There are three main categories of restraint: physical, verbal and chemical—they may be used alone or together.
Always at least some minimum form of restraint required.
A. Minimum restraint required: halter and lead rope (P)
A PE should never be attempted without a halter and lead rope
Never wrap lead around your
hand, arm or any
Never tie a horse unless you
B. Chain over nose
Provides additional restraint
C. Lip or gum chain
More severe, often used on breeding stallions
D. Twitching with hand
Nose twitch (P)
E. Twitching with device (P)
· Different types –
wood with rope (P); less severe than…
wood with chain (P)
· Applying twitch –
firmly grasp muzzle with fingers through loop
place loop over end of nose and twist the stick.
May be tightened or loosened as appropriate.
· Considerations –
NEVER let go of twitch—can swing and injure you, handler, or horse (P)
Size counts—the longer the twitch, the more control (P)
Do not leave twitch on too long—may cause damage or become ineffective.
Never put twitch device on ear—if you feel this may be necessary, consider chemical restraint.
F. Lifting a limb (P)
· May be helpful to allow examination of weight-bearing limbs. Use with caution—horses are stronger than you are.
G. Crossties (P)
· Appropriate for grooming but generally crossties or tying a horse is not recommended while conducting a physical exam
· Definitely not for painful or bothersome procedures
H. Stocks (P)
· Very helpful for rectal exams and reproductive evaluations.
· Not foolproof—horses may try to jump out or go down
Rectal Exam Restraint Considerations

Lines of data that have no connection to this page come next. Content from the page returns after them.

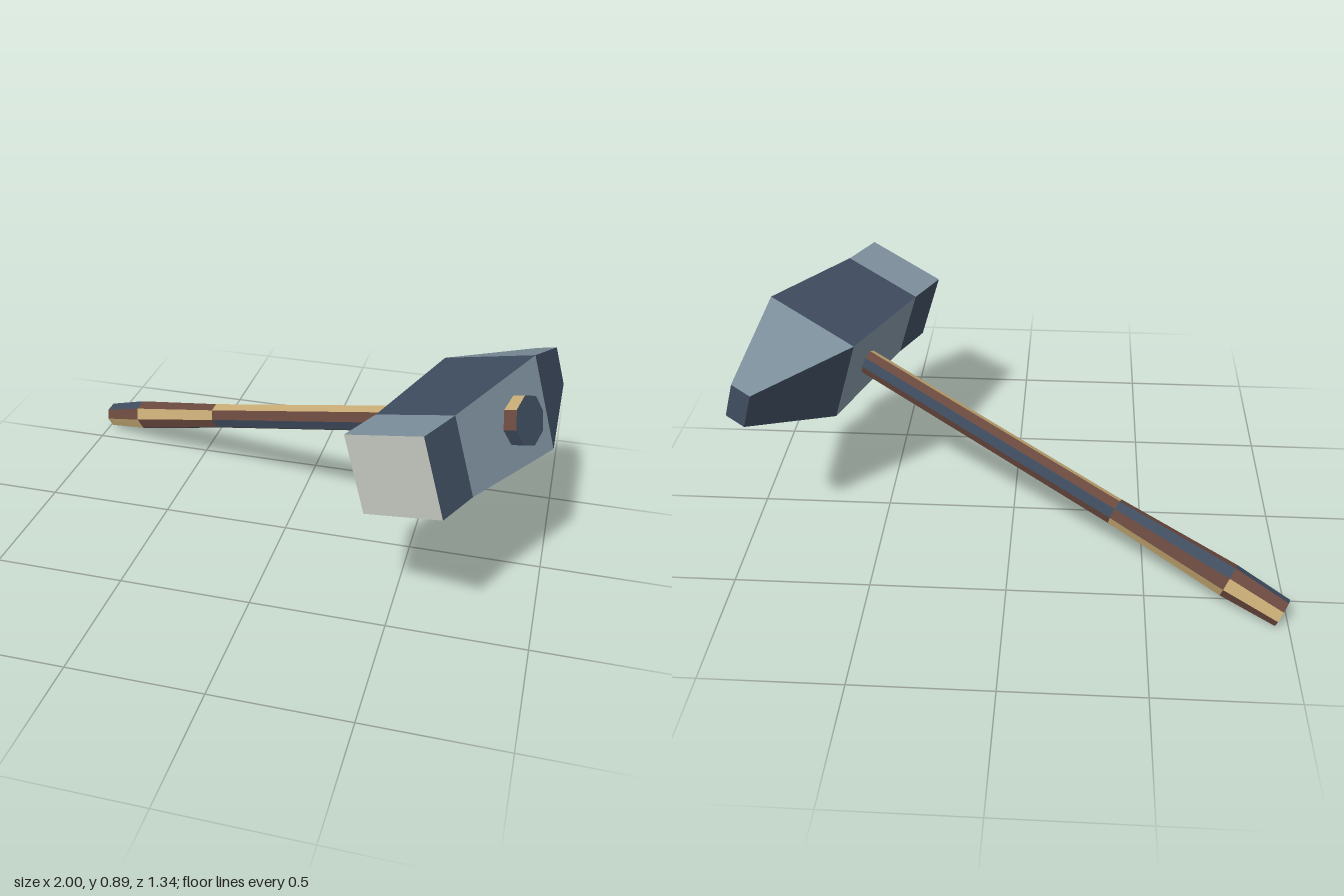
import * as THREE from 'three';

const paint = (name, color) => {
  const m = new THREE.MeshStandardMaterial({ color });
  m.name = name;
  return m;
};

// Faceted loft through rings (counter-clockwise seen from the far end).
// colourAt(segment, side) gives the material index of each panel.
function loft(rings, colourAt, startColour, endColour, materials) {
  const pos = [], geo = new THREE.BufferGeometry();
  const add = (points, colour) => {
    geo.addGroup(pos.length / 3, (points.length - 2) * 3, colour);
    for (let i = 1; i < points.length - 1; i++)
      pos.push(...points[0], ...points[i], ...points[i + 1]);
  };
  const n = rings[0].length;
  for (let s = 0; s < rings.length - 1; s++)
    for (let k = 0; k < n; k++) {
      const j = (k + 1) % n;
      add([rings[s][k], rings[s][j], rings[s + 1][j], rings[s + 1][k]], colourAt(s, k));
    }
  add([...rings[0]].reverse(), startColour);
  add(rings[rings.length - 1], endColour);
  geo.setAttribute('position', new THREE.Float32BufferAttribute(pos, 3));
  geo.computeVertexNormals();
  return new THREE.Mesh(geo, materials);
}

export function createModel() {
  const slate = paint('slate steel', 0x7d909d);
  const navy = paint('navy steel', 0x3f4d60);
  const pale = paint('pale striking steel', 0xc2c6be);
  const tan = paint('tan wood', 0xc6aa74);
  const brown = paint('brown wood', 0x6a493e);

  // Hammer in its own frame: handle along x, head along z
  const hammer = new THREE.Group();
  hammer.name = 'hammer';

  // Head: peen, cheek and striking block; [z, width, height]
  const headRings = [
    [-0.551, 0.081, 0.146], [-0.165, 0.373, 0.347],
    [0.313, 0.319, 0.283], [0.49, 0.319, 0.283],
  ].map(([z, w, h]) => [[1, -1], [1, 1], [-1, 1], [-1, -1]]
    .map(([x, y]) => [x * w / 2, y * h / 2, z]));
  const head = loft(headRings, (s, k) => (k + s) % 2, 0, 2, [navy, slate, pale]);
  head.name = 'head';
  hammer.add(head);

  // Eight-sided wooden pieces; [x, radius in y, radius in z]
  const octagon = ([x, ry, rz]) => Array.from({ length: 8 }, (_, k) => {
    const a = k * Math.PI / 4;
    return [x, ry * Math.cos(a), rz * Math.sin(a)];
  });
  const wood = [tan, brown, navy, brown];

  // Handle with panel colours stepping round the grip
  const handle = loft([
    [-1.955, 0.053, 0.053], [-1.74, 0.065, 0.059],
    [-1.272, 0.053, 0.045], [-0.12, 0.05, 0.042],
  ].map(octagon), (s, k) => (k + s + 2) % 4, 1, 1, wood);
  handle.name = 'handle';
  hammer.add(handle);

  // Flared end of the handle, showing through the head
  const tip = loft([[0.1, 0.088, 0.088], [0.222, 0.09, 0.09]].map(octagon),
    (s, k) => k % 4, 1, 2, wood);
  tip.name = 'handleTip';
  hammer.add(tip);

  // Lay the hammer down at its resting tilt
  const along = new THREE.Vector3(0.8645, 0.317, 0.39).normalize();
  const face = new THREE.Vector3(-0.412, 0.001, 0.911);
  const up = face.clone().cross(along).normalize();
  face.crossVectors(along, up);
  hammer.quaternion.setFromRotationMatrix(new THREE.Matrix4().makeBasis(along, up, face));
  hammer.position.set(0.7145, 0.68, 0.142);

  const model = new THREE.Group();
  model.add(hammer);
  return model;
}
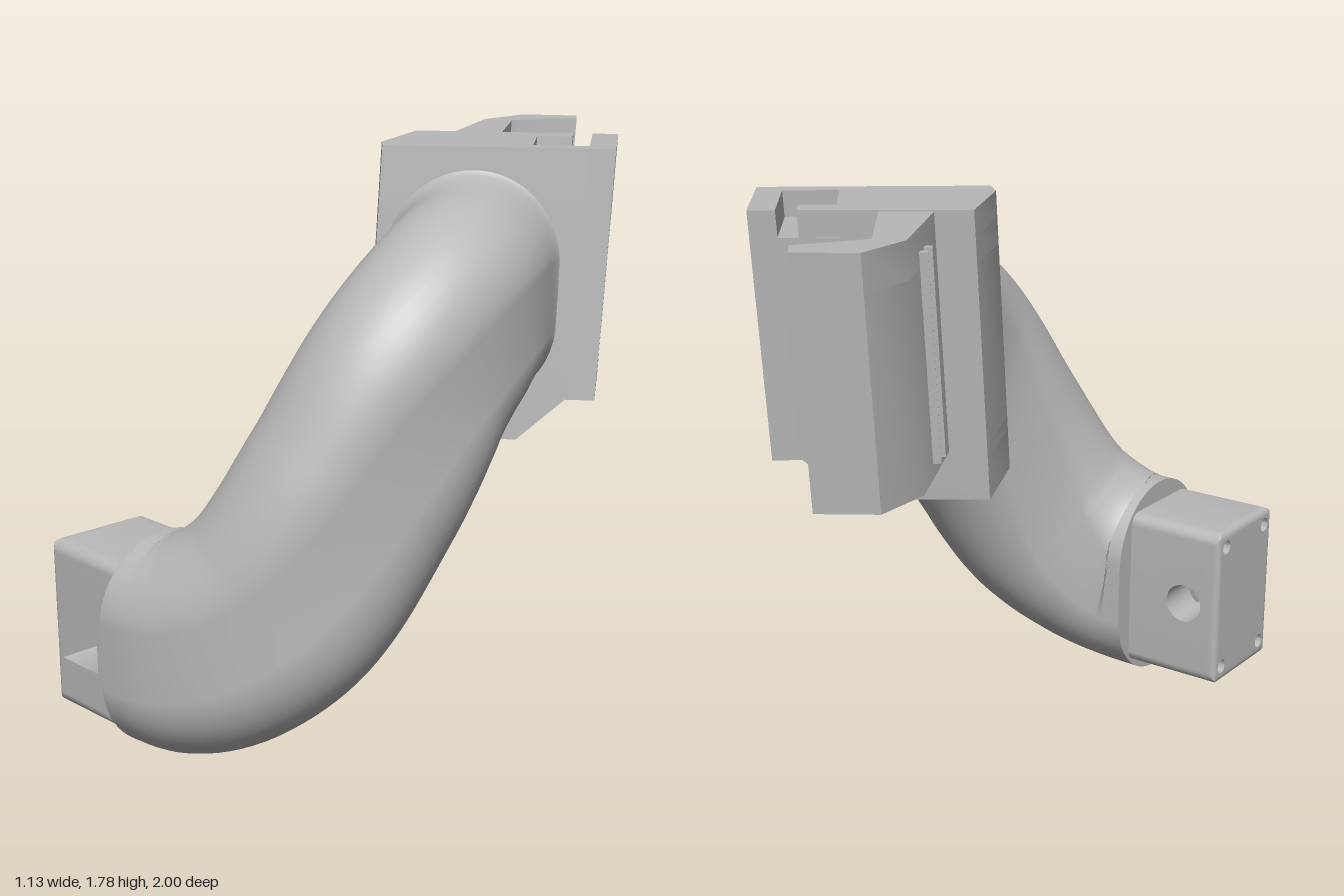
import * as THREE from 'three';
import { toCreasedNormals } from 'three/addons/utils/BufferGeometryUtils.js';

const V = (x, y, z) => new THREE.Vector3(x, y, z);
const poly = (pts) => new THREE.Shape(pts.map(([x, y]) => new THREE.Vector2(x, y)));

// rectangle with rounded corners, centred on (cx, cy)
function roundRect(cx, cy, hw, hh, r, Type = THREE.Shape) {
  const s = new Type();
  s.absarc(cx + hw - r, cy + hh - r, r, 0, Math.PI / 2);
  s.absarc(cx - hw + r, cy + hh - r, r, Math.PI / 2, Math.PI);
  s.absarc(cx - hw + r, cy - hh + r, r, Math.PI, Math.PI * 1.5);
  s.absarc(cx + hw - r, cy - hh + r, r, Math.PI * 1.5, Math.PI * 2);
  s.closePath();
  return s;
}

// extrude a shape along Z of a given (possibly sheared) frame
function extrude(shape, depth, frame, rule, steps = 1) {
  const g = new THREE.ExtrudeGeometry(shape, { depth, steps, bevelEnabled: false, curveSegments: 14 });
  const p = g.attributes.position, v = V(0, 0, 0);
  for (let i = 0; rule && i < p.count; i++) {
    v.fromBufferAttribute(p, i);
    rule(v);
    p.setXYZ(i, v.x, v.y, v.z);
  }
  g.applyMatrix4(frame);
  g.computeVertexNormals();
  return toCreasedNormals(g, 0.6);
}

const basis = (x, y, z, o) => new THREE.Matrix4().makeBasis(x, y, z).setPosition(o);

// slab whose outer rim is rounded over by pulling the outline inwards
function softSlab(shape, hw, hh, depth, r, frame, insetX) {
  return extrude(shape, depth, frame, (v) => {
    const k = Math.round((v.z / depth) * 5);
    if (k === 0) return;
    const a = ((k - 1) / 4) * Math.PI / 2, inset = r * (1 - Math.cos(a));
    v.z = depth - r + r * Math.sin(a);
    v.y = THREE.MathUtils.clamp(v.y, -hh + inset, hh - inset);
    if (insetX) v.x = THREE.MathUtils.clamp(v.x, -hw + inset, hw - inset);
  }, 5);
}

// curved arm: upright oval swept along a rising path, flaring into the head
function sweptArm() {
  const path = new THREE.CatmullRomCurve3([
    V(-0.23, 0.34, 0.75), V(-0.13, 0.348, 0.742), V(-0.01, 0.395, 0.7), V(0.13, 0.53, 0.6),
    V(0.25, 0.85, 0.43), V(0.305, 1.16, 0.24), V(0.285, 1.3, 0.05),
    V(0.235, 1.335, -0.07), V(0.178, 1.34, -0.15),
  ]);
  const N = 90, M = 48, pos = [], idx = [], up0 = V(0, 1, 0);
  for (let i = 0; i <= N; i++) {
    const t = i / N, c = path.getPointAt(t);
    const tan = path.getTangentAt(t).lerp(V(1, 0, 0), Math.max(0, 1 - t / 0.08)).normalize();
    const side = tan.clone().cross(up0).normalize(), up = side.clone().cross(tan);
    const r = 0.25 + 0.05 * Math.max(0, (t - 0.92) / 0.08) ** 3;
    for (let j = 0; j < M; j++) {
      const a = ((j + 0.5) / M) * Math.PI * 2;
      const q = c.clone().addScaledVector(side, r * Math.cos(a))
        .addScaledVector(up, r * Math.sin(a) + 0.09 * Math.sign(Math.sin(a)));
      pos.push(q.x, q.y, q.z);
    }
  }
  for (let i = 0; i < N; i++) for (let j = 0; j < M; j++) {
    const a = i * M + j, b = i * M + (j + 1) % M;
    idx.push(a, a + M, b, b, a + M, b + M);
  }
  const g = new THREE.BufferGeometry();
  g.setAttribute('position', new THREE.Float32BufferAttribute(pos, 3));
  g.setIndex(idx);
  g.computeVertexNormals();
  return g;
}

export function createModel() {
  const model = new THREE.Group();
  const grey = new THREE.MeshStandardMaterial({ color: 0xb8b8b8 });
  grey.name = 'plain grey';
  const add = (name, g, parent = model) => {
    const m = new THREE.Mesh(g, grey);
    m.name = name;
    parent.add(m);
  };

  add('curvedArm', sweptArm());
  add('armEndPlate', extrude(roundRect(0, 0, 0.25, 0.34, 0.25), 0.006,
    basis(V(0, 0, -1), V(0, 1, 0), V(1, 0, 0), V(-0.231, 0.34, 0.75))));

  // mounting block: square pocket in front, round bore behind, four screw holes on the end
  const block = new THREE.Group();
  block.name = 'mountingBlock';
  model.add(block);
  const rect = () => poly([[-0.16, -0.27], [0.16, -0.27], [0.16, 0.27], [-0.16, 0.27]]);
  const hole = (x, y, r) => new THREE.Path().absarc(x, y, r, 0, Math.PI * 2);
  const front = rect(), back = rect(), end = roundRect(0, 0, 0.18, 0.27, 0.04);
  front.holes.push(roundRect(-0.06, 0, 0.09, 0.11, 0.002, THREE.Path));
  back.holes.push(hole(0.06, 0, 0.065));
  for (const sx of [-1, 1]) for (const sy of [-1, 1]) end.holes.push(hole(sx * 0.13, sy * 0.215, 0.024));
  add('pocketHalf', softSlab(front, 0.16, 0.27, 0.21, 0.04,
    basis(V(1, 0, 0), V(0, 1, 0), V(0, 0, 1), V(-0.38, 0.34, 0.72)), false), block);
  add('boreHalf', softSlab(back, 0.16, 0.27, 0.15, 0.04,
    basis(V(-1, 0, 0), V(0, 1, 0), V(0, 0, -1), V(-0.38, 0.34, 0.72)), false), block);
  add('screwEnd', softSlab(end, 0.18, 0.27, 0.027, 0.02,
    basis(V(0, 0, 1), V(0, 1, 0), V(-1, 0, 0), V(-0.54, 0.34, 0.75)), true), block);

  // head frame: a runs along its face, b runs backwards, and it leans slightly with height
  const head = new THREE.Group();
  head.name = 'head';
  model.add(head);
  const lean = 0.089;
  const A = V(0.788, 0, -0.616), B = V(-0.616, 0, -0.788), Y = V(0, 1, -lean);
  const at = (a, y) => V(-0.026, 0, 0.037 + 1.78 * lean).addScaledVector(A, a).addScaledVector(Y, y);
  const prism = (name, pts, y0, y1, rule) =>
    add(name, extrude(poly(pts), y1 - y0, basis(A, B, Y, at(0, y0)), rule), head);

  // stacked layers; the foot's underside slopes up towards the slotted end
  const left = [[0.06, 0.37], [-0.013, 0.08]];
  const plan = [[0, 0], [0.62, 0], [0.62, 0.36], ...left];
  prism('headFoot', [[0, 0], [0.61, 0], [0.61, 0.36], ...left], 0.89, 1.02,
    (v) => { if (v.z < 0.01 && v.x > 0.4) v.x = 0.47; });
  prism('headFloor', plan, 1.02, 1.06);
  prism('headBody', [[0, 0], [0.62, 0], [0.62, 0.05], [0.53, 0.05], [0.53, 0.3],
    [0.62, 0.3], [0.62, 0.36], ...left], 1.06, 1.62);
  prism('headUpper', plan, 1.62, 1.7);
  prism('headTopPocket', [[0, 0], [0.62, 0], [0.62, 0.06], [0.45, 0.06], [0.45, 0.28],
    [0.56, 0.28], [0.56, 0.36], ...left], 1.7, 1.78);
  prism('slotInsert', [[0.52, 0.06], [0.58, 0.06], [0.58, 0.2], [0.52, 0.2]], 1.22, 1.6);

  // end wall with the tall oval opening
  const wall = poly([[0, 1.02], [0.36, 1.02], [0.36, 1.78], [0, 1.78]]);
  wall.holes.push(roundRect(0.175, 1.335, 0.125, 0.275, 0.125, THREE.Path));
  add('ovalSlotWall', extrude(wall, 0.08, basis(B, Y, A, at(0.62, 0))), head);

  // rail with an undercut groove, a hooked end and a recess in its top
  const hook = [[0.554, 0.8], [0.55, 0.886], [0.365, 0.897], [0.248, 0.746]];
  prism('rail', [[0.17, 0.35], [0.56, 0.35], [0.558, 0.68], [0.45, 0.69], ...hook], 1.045, 1.665);
  prism('railTop', [[0.17, 0.35], [0.33, 0.35], [0.34, 0.72], [0.37, 0.74], ...hook], 1.665, 1.775);

  // paired grip ribs on both sides of the rail
  for (const b of [0.43, 0.49]) {
    prism('railRib', [[0.55, b], [0.572, b], [0.572, b + 0.025], [0.55, b + 0.025]], 1.09, 1.66);
    const c = b + 0.09, a = 0.17 + (c - 0.37) * 0.207;
    prism('railRib', [[a - 0.018, c], [a + 0.02, c], [a + 0.02, c + 0.025], [a - 0.018, c + 0.025]], 1.09, 1.71);
  }
  return model;
}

Over half door (P)—may
protect from kick but if
· Around corner (P)—safe but may lose some reach.
Talking to horses has a major effect. A soothing, reassuring tone goes a long way in calming a fractious horse. Similarly, a sharp authoritative tone accompanied by a tug on the lead rope may help keep a fidgety horse in place.
Chemical Restraint (P)
Do not be afraid to use chemical restraint. (However, use of chemical restraint may alter some PE findings—heart rate, etc. So if you are planning on using chemical restraint, attempt general physical exam first.) Can be used alone or with other techniques or devices. Consider animal’s weight, age, health, and task to be performed when considering chemical restraint and agent(s) to be used. Select and dose appropriately. (Link to Field Anesthesia)
Foals—special consideration (P)
Very different than adults—they lack training and experience so the commands, techniques, and devices used in adults are often ineffective and potentially dangerous.
Best method of foal restraint (P)
Arm in front of chest and arm behind rump while grabbing tail
NEVER pull on foal’s head (P)
NEVER tie a foal.
(Link to Foal Physical Exam)